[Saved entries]
• • • • •

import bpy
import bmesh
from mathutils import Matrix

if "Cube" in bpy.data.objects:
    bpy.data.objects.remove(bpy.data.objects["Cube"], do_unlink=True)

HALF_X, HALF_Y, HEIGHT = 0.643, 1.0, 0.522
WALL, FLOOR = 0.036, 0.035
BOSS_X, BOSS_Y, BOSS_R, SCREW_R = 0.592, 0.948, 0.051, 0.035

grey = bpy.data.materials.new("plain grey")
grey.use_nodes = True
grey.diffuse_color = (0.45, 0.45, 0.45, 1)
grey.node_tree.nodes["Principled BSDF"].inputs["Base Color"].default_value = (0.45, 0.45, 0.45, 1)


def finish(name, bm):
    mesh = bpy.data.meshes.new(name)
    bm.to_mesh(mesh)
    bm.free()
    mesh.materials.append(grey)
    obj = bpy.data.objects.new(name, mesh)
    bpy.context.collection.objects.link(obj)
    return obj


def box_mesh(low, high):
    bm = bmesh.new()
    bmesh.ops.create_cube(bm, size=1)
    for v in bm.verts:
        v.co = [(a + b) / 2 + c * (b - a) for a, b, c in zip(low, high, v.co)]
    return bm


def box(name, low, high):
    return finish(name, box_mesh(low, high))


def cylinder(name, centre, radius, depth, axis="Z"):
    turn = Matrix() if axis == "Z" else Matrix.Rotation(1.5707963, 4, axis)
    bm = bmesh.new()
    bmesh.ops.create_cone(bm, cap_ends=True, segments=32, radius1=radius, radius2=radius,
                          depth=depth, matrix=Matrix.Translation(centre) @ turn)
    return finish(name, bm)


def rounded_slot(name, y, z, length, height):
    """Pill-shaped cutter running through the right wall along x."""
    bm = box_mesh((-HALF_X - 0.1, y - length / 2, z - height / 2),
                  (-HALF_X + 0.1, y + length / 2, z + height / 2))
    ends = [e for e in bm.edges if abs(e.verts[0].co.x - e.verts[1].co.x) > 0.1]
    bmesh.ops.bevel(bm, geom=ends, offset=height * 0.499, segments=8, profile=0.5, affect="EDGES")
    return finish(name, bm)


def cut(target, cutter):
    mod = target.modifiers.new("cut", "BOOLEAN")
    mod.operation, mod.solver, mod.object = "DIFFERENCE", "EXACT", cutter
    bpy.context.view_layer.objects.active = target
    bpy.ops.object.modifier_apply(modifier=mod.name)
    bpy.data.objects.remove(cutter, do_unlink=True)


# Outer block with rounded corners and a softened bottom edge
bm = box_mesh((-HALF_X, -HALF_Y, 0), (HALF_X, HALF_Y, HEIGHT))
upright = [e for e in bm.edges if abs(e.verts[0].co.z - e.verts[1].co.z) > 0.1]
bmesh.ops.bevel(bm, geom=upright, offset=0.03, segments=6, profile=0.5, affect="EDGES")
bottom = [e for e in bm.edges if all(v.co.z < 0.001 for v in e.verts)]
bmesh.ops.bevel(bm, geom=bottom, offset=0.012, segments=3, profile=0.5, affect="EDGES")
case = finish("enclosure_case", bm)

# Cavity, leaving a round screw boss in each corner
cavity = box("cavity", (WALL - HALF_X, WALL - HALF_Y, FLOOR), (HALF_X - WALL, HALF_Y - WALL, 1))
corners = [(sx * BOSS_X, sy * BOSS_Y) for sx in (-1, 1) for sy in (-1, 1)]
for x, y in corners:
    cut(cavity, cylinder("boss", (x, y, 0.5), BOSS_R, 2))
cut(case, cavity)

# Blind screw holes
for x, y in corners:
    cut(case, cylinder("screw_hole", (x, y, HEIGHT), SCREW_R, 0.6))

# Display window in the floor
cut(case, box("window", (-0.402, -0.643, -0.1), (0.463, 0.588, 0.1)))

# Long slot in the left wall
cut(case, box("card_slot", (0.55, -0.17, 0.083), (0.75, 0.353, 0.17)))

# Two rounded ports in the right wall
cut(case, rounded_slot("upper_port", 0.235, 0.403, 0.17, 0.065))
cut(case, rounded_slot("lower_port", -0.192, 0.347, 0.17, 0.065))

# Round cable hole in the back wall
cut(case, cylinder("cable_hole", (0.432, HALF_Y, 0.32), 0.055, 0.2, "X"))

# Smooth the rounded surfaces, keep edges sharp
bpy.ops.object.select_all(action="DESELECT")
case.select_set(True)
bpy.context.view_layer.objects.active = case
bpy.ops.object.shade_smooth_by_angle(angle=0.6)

• • • • •

**Your task**
Take the entries above and copy them exactly from the first line through the line with "BOSS_X, BOSS_Y, BOSS_R, SCREW_R"; leave out every line after it.

**Response to this task**
import bpy
import bmesh
from mathutils import Matrix

if "Cube" in bpy.data.objects:
    bpy.data.objects.remove(bpy.data.objects["Cube"], do_unlink=True)

HALF_X, HALF_Y, HEIGHT = 0.643, 1.0, 0.522
WALL, FLOOR = 0.036, 0.035
BOSS_X, BOSS_Y, BOSS_R, SCREW_R = 0.592, 0.948, 0.051, 0.035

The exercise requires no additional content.